_What to work on_.
Write out, word for word, only the lines from the one with "outline = [(HALF_W, HEIGHT" to the end of the data below.

_Data for processing_.
^^^^^^^^^^^^^^^^

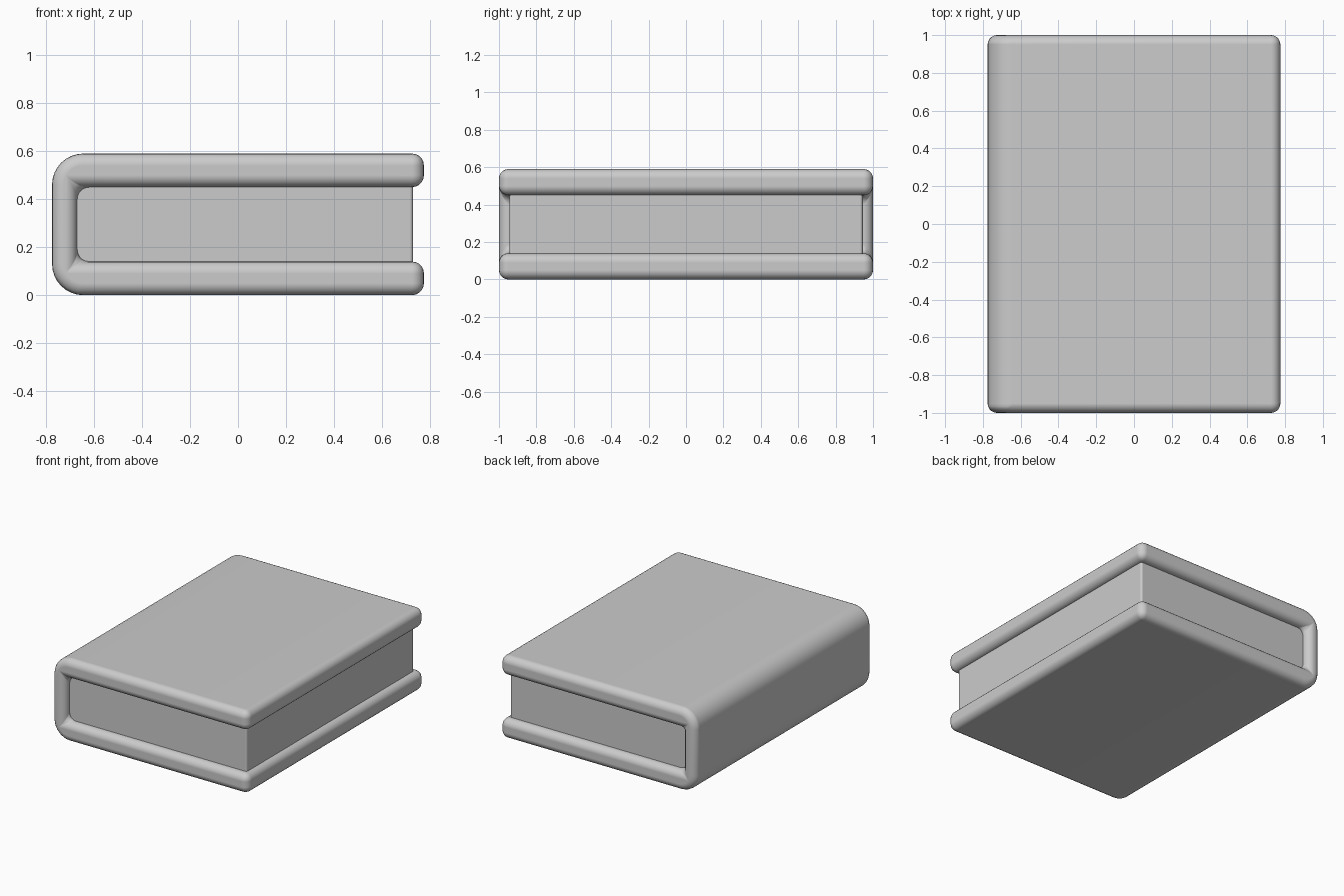
import bpy, bmesh, math

if "Cube" in bpy.data.objects:
    bpy.data.objects.remove(bpy.data.objects["Cube"], do_unlink=True)

HALF_W, HALF_L, HEIGHT = 0.775, 1.0, 0.59
BOARD, SPINE, OVERHANG = 0.14, 0.105, 0.055


def extrude_profile(name, points, half_length, bevel, segments):
    """Extrude an x/z outline along y and round its edges."""
    bm = bmesh.new()
    face = bm.faces.new([bm.verts.new((x, -half_length, z)) for x, z in points])
    moved = bmesh.ops.extrude_face_region(bm, geom=[face])["geom"]
    verts = [v for v in moved if isinstance(v, bmesh.types.BMVert)]
    bmesh.ops.translate(bm, verts=verts, vec=(0, 2 * half_length, 0))
    bmesh.ops.recalc_face_normals(bm, faces=bm.faces)
    mesh = bpy.data.meshes.new(name)
    bm.to_mesh(mesh)
    bm.free()
    obj = bpy.data.objects.new(name, mesh)
    bpy.context.collection.objects.link(obj)
    mod = obj.modifiers.new("Rounded edges", "BEVEL")
    mod.width = bevel
    mod.segments = segments
    mod.limit_method = "ANGLE"
    mod.angle_limit = math.radians(60)
    mod.use_clamp_overlap = False
    mod.harden_normals = True
    bpy.ops.object.select_all(action="DESELECT")
    obj.select_set(True)
    bpy.context.view_layer.objects.active = obj
    bpy.ops.object.shade_smooth_by_angle(angle=math.radians(40))
    return obj


def arc(cx, cz, radius, start, steps=8):
    """Quarter turn, counter-clockwise from the start angle."""
    angles = [math.radians(start + 90 * i / steps) for i in range(steps + 1)]
    return [(cx + radius * math.cos(a), cz + radius * math.sin(a)) for a in angles]


# Cover: two boards joined by a rounded spine
r = 0.13
inner = -HALF_W + SPINE
outline = [(HALF_W, HEIGHT - BOARD), (HALF_W, HEIGHT)]
outline += arc(-HALF_W + r, HEIGHT - r, r, 90)
outline += arc(-HALF_W + r, r, r, 180)
outline += [(HALF_W, 0), (HALF_W, BOARD), (inner, BOARD), (inner, HEIGHT - BOARD)]
extrude_profile("cover", outline, HALF_L, 0.05, 5)

# Page block, sunk slightly into the cover on three sides
x0, x1 = inner - 0.03, HALF_W - OVERHANG + 0.01
z0, z1 = BOARD - 0.04, HEIGHT - BOARD + 0.04
extrude_profile("pages", [(x0, z0), (x1, z0), (x1, z1), (x0, z1)],
                HALF_L - OVERHANG, 0.015, 3)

^^^^^^^^^^^^^^^^

_Task response_.
outline = [(HALF_W, HEIGHT - BOARD), (HALF_W, HEIGHT)]
outline += arc(-HALF_W + r, HEIGHT - r, r, 90)
outline += arc(-HALF_W + r, r, r, 180)
outline += [(HALF_W, 0), (HALF_W, BOARD), (inner, BOARD), (inner, HEIGHT - BOARD)]
extrude_profile("cover", outline, HALF_L, 0.05, 5)

# Page block, sunk slightly into the cover on three sides
x0, x1 = inner - 0.03, HALF_W - OVERHANG + 0.01
z0, z1 = BOARD - 0.04, HEIGHT - BOARD + 0.04
extrude_profile("pages", [(x0, z0), (x1, z0), (x1, z1), (x0, z1)],
                HALF_L - OVERHANG, 0.015, 3)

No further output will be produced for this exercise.